Of course, that brings up questions about gender balance in general. It is still commonly said that guys outnumber girls by a significant degree. On the one hand, statistics suggest otherwise. On the other, that may be highly dependent on age and the type of site (more below). One of the things that comes to mind are those ads I see for Zoosk, which is a dating site whose ads are pretty clearly aimed at women. I remember thinking that was smart as a pre-emptive attempt to instill balance. If you’re looking at one imbalance or another, going directly to the minority side and figuring that the majority side won’t be too put off seems like a smart strategy. Zoosk apparently focuses on the younger crowd, which if there is a general imbalance, that would be the one I would figure to have over-representation of guys.
According to Wikipedia, eHarmony (”long test”) is almost 60% female while Match.com (”long bar”) is the other way around.
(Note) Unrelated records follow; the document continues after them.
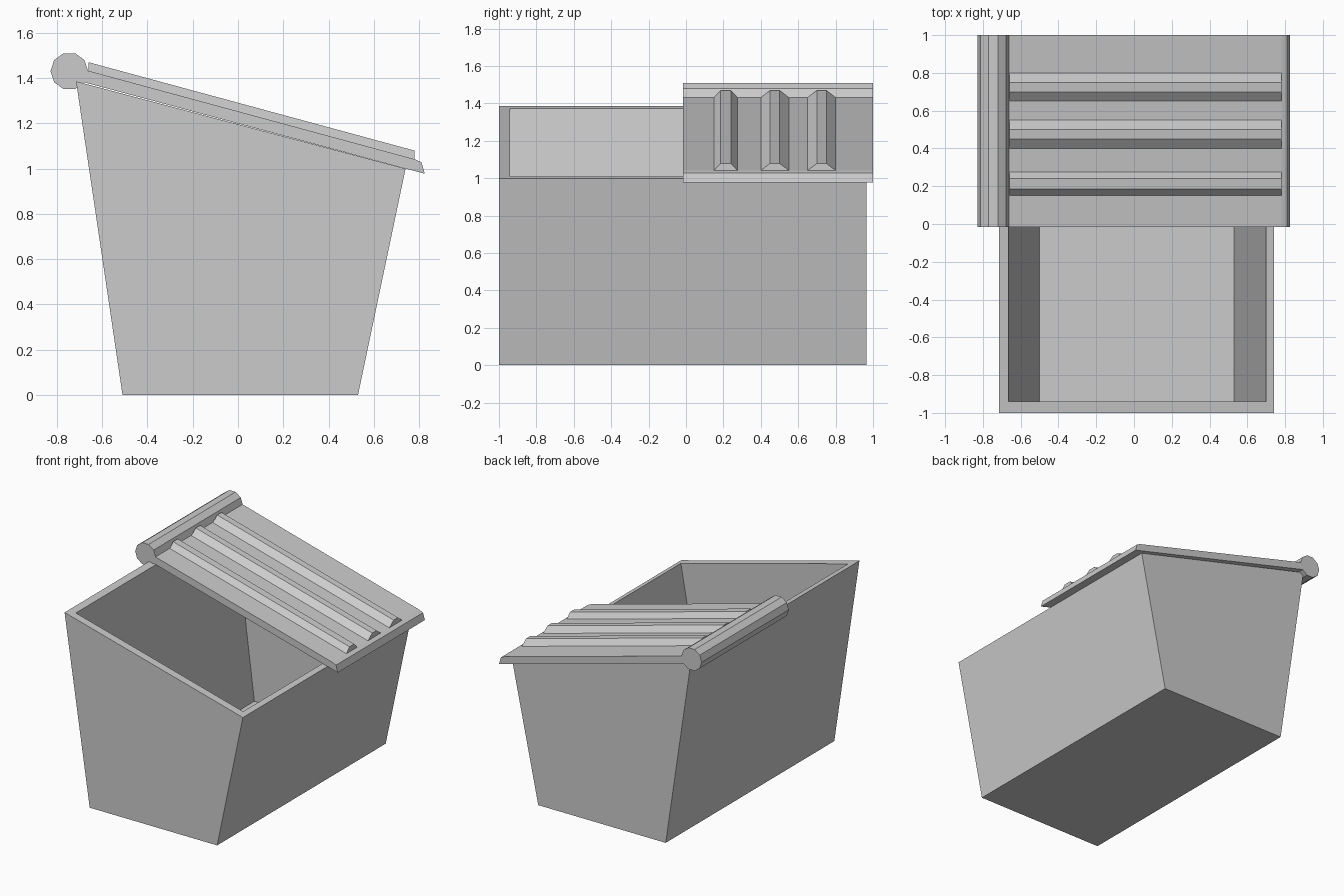
import bpy, bmesh, math

if "Cube" in bpy.data.objects:
    bpy.data.objects.remove(bpy.data.objects["Cube"])


def finish(name, bm):
    bmesh.ops.recalc_face_normals(bm, faces=bm.faces)
    mesh = bpy.data.meshes.new(name)
    bm.to_mesh(mesh)
    bm.free()
    obj = bpy.data.objects.new(name, mesh)
    bpy.context.collection.objects.link(obj)
    return obj


def loft(name, rings):
    """Closed solid through a sequence of equal-sized vertex rings."""
    bm = bmesh.new()
    loops = [[bm.verts.new(p) for p in ring] for ring in rings]
    for a, b in zip(loops, loops[1:]):
        n = len(a)
        for i in range(n):
            j = (i + 1) % n
            bm.faces.new((a[i], a[j], b[j], b[i]))
    bm.faces.new(loops[0])
    bm.faces.new(loops[-1])
    return finish(name, bm)


def along_y(name, profile, y0, y1):
    return loft(name, [[(x, y, z) for x, z in profile] for y in (y0, y1)])


def rect(x0, x1, y0, y1, z_at):
    return [(x, y, z_at(x)) for x, y in ((x0, y0), (x1, y0), (x1, y1), (x0, y1))]


def rim(x):
    return 1.385 - 0.265 * (x + 0.715)


def lid_top(x):
    return 1.43 - 0.271 * (x + 0.655)


# Open tapered bin: outside up to the sloped rim, then down to the inner floor
loft("bin_body", [
    rect(-0.51, 0.53, -1.0, 0.965, lambda x: 0.0),
    rect(-0.715, 0.74, -1.0, 0.965, rim),
    rect(-0.665, 0.70, -0.94, 0.905, rim),
    rect(-0.50, 0.53, -0.94, 0.905, lambda x: 0.06),
])

# Sloped lid covering the rear half
along_y("lid", [(-0.71, 1.389), (0.825, 0.977), (0.81, 1.028),
                (0.78, lid_top(0.78)), (-0.70, lid_top(-0.70))], -0.015, 1.0)

# Hinge rod along the high edge, ten-sided
along_y("hinge_rod", [(-0.745 + 0.083 * math.cos(math.tau * i / 10),
                       1.43 + 0.083 * math.sin(math.tau * i / 10))
                      for i in range(10)], -0.015, 1.0)

# Raised ribs with sloping flanks
for k, (y0, y1, y2, y3) in enumerate([(0.15, 0.185, 0.24, 0.275),
                                      (0.40, 0.45, 0.50, 0.55),
                                      (0.65, 0.70, 0.75, 0.80)]):
    section = [(y0, -0.01), (y0, 0.0), (y1, 0.038), (y2, 0.038), (y3, 0.0), (y3, -0.01)]
    loft(f"lid_rib_{k + 1}", [[(x, y, lid_top(x) + h) for y, h in section]
                              for x in (-0.66, 0.78)])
This has a certain degree of logic to it. Even setting aside the questionnaire, a website that filters out users would likely be of more use to women than to men. I know that when I was briefly a member of a high-maintenance (costly, among other things) dating site, it seemed that the response rate I got from women was quite good (somewhere near 100%) and I got unsolicited pings either because the balance was skewed in my favor or because the cost made it so that each message ping was considered more relevant. On the other side was LavaLife, where it wasn’t free but you were charged on a per-unique-contact basis.
The niche site is a system that can be gamed if you’re a guy pretending to be a vegetarian or a lady who pretending to like Japanese animation (well, in 2001, it may be different now). Of course, that presents its own disincentives.